▶ **The problem**
Exactly reproduce the data from its first line through the line with "r = cut / math.tan(turn / 2)", leaving out every line after it.

▶ **Dataset records**
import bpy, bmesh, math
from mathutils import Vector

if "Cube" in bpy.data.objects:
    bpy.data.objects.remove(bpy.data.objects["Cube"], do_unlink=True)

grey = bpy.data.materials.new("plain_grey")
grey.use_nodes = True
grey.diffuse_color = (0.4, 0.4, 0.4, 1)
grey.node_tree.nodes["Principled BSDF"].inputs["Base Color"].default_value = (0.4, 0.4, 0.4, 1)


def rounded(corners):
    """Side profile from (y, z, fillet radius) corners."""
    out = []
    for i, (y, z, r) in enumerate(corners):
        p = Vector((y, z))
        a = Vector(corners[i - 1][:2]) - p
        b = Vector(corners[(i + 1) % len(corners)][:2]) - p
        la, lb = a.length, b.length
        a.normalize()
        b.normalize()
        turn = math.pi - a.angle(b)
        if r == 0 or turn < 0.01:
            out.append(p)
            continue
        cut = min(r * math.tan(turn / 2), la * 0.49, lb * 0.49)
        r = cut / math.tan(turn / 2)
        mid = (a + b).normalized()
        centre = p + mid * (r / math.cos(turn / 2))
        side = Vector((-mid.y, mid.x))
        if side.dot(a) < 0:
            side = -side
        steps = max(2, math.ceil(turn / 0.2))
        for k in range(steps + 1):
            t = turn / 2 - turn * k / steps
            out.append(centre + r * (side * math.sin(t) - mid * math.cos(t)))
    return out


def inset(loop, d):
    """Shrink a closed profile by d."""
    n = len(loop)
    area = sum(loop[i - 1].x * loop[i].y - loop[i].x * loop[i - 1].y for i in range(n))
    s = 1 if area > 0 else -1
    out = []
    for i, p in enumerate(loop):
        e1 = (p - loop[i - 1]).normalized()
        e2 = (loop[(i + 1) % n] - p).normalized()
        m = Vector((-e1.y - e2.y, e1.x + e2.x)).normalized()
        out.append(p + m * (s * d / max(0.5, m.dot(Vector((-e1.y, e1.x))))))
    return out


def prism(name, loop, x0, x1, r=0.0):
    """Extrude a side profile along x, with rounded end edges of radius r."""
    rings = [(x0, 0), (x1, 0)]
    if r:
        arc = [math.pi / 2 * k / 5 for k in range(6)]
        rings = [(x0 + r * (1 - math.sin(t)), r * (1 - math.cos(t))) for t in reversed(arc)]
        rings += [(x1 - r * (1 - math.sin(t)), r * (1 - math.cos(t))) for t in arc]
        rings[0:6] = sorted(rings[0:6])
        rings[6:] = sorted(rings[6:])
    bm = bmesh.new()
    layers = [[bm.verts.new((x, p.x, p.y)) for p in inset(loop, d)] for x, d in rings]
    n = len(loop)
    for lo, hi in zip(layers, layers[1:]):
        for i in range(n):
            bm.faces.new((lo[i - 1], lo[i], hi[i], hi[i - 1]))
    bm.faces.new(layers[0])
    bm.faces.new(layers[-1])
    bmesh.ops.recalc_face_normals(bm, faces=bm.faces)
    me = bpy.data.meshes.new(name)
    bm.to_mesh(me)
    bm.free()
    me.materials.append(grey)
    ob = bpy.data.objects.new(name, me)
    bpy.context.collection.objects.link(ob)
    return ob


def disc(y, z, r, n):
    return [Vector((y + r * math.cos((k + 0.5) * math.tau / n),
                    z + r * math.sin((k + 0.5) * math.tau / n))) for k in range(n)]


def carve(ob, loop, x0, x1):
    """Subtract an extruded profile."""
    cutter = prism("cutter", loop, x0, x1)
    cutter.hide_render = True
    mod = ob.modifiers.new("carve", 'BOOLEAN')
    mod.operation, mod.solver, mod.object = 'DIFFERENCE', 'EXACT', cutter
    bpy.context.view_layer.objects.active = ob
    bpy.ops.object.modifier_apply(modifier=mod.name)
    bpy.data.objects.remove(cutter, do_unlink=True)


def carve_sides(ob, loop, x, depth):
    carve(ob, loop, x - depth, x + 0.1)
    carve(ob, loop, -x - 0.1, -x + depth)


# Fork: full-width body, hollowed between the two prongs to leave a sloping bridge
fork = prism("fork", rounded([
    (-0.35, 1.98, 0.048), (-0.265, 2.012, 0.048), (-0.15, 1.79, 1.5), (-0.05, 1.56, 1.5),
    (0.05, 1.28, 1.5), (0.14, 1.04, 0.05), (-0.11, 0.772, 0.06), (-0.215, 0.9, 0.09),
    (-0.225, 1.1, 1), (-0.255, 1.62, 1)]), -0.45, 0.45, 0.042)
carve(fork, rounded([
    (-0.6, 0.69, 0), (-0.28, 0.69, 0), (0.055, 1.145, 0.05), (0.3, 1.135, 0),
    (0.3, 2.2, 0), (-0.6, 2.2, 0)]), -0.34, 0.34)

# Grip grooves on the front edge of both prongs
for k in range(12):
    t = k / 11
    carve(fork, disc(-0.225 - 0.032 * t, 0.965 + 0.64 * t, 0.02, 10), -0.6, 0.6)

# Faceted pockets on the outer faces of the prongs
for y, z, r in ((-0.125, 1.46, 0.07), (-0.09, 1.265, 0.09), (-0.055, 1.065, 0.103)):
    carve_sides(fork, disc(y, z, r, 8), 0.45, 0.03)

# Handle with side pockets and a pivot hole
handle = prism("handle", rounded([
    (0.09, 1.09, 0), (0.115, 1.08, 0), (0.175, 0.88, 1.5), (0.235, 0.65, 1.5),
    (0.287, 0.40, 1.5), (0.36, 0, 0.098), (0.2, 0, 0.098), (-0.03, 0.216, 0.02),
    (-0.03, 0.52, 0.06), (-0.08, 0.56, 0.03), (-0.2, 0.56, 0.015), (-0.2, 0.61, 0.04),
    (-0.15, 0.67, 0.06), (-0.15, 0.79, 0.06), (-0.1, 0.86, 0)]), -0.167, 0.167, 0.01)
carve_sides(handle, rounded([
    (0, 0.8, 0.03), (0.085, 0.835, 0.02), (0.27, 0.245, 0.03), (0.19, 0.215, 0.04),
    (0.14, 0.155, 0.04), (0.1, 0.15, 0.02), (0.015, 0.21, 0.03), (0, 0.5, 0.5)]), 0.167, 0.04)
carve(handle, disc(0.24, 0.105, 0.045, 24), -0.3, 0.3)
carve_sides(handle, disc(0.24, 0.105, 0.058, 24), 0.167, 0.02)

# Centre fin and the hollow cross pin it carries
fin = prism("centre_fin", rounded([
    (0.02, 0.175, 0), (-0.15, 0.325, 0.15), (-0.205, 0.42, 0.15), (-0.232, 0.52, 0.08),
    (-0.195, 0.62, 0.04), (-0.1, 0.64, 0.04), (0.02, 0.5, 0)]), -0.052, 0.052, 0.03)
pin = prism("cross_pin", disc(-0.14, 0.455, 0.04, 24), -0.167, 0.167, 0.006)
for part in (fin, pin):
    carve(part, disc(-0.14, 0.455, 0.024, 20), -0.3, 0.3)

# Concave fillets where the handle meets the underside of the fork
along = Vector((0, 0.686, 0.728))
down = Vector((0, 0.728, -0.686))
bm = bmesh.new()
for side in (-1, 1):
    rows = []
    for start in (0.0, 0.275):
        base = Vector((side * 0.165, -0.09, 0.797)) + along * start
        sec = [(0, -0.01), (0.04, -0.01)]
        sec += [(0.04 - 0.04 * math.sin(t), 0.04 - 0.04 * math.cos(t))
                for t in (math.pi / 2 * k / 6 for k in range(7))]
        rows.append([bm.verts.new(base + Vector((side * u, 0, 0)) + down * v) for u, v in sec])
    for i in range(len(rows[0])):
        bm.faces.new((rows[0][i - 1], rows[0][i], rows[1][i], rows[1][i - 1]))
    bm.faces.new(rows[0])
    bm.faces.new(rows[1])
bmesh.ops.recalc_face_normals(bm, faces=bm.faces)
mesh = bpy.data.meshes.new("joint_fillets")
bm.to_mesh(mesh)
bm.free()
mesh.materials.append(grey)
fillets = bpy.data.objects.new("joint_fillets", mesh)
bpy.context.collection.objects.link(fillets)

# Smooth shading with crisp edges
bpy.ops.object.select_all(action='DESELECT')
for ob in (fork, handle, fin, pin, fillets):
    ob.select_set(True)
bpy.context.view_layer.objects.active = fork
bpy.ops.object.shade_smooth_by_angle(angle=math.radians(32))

▶ **Problem solution**
import bpy, bmesh, math
from mathutils import Vector

if "Cube" in bpy.data.objects:
    bpy.data.objects.remove(bpy.data.objects["Cube"], do_unlink=True)

grey = bpy.data.materials.new("plain_grey")
grey.use_nodes = True
grey.diffuse_color = (0.4, 0.4, 0.4, 1)
grey.node_tree.nodes["Principled BSDF"].inputs["Base Color"].default_value = (0.4, 0.4, 0.4, 1)


def rounded(corners):
    """Side profile from (y, z, fillet radius) corners."""
    out = []
    for i, (y, z, r) in enumerate(corners):
        p = Vector((y, z))
        a = Vector(corners[i - 1][:2]) - p
        b = Vector(corners[(i + 1) % len(corners)][:2]) - p
        la, lb = a.length, b.length
        a.normalize()
        b.normalize()
        turn = math.pi - a.angle(b)
        if r == 0 or turn < 0.01:
            out.append(p)
            continue
        cut = min(r * math.tan(turn / 2), la * 0.49, lb * 0.49)
        r = cut / math.tan(turn / 2)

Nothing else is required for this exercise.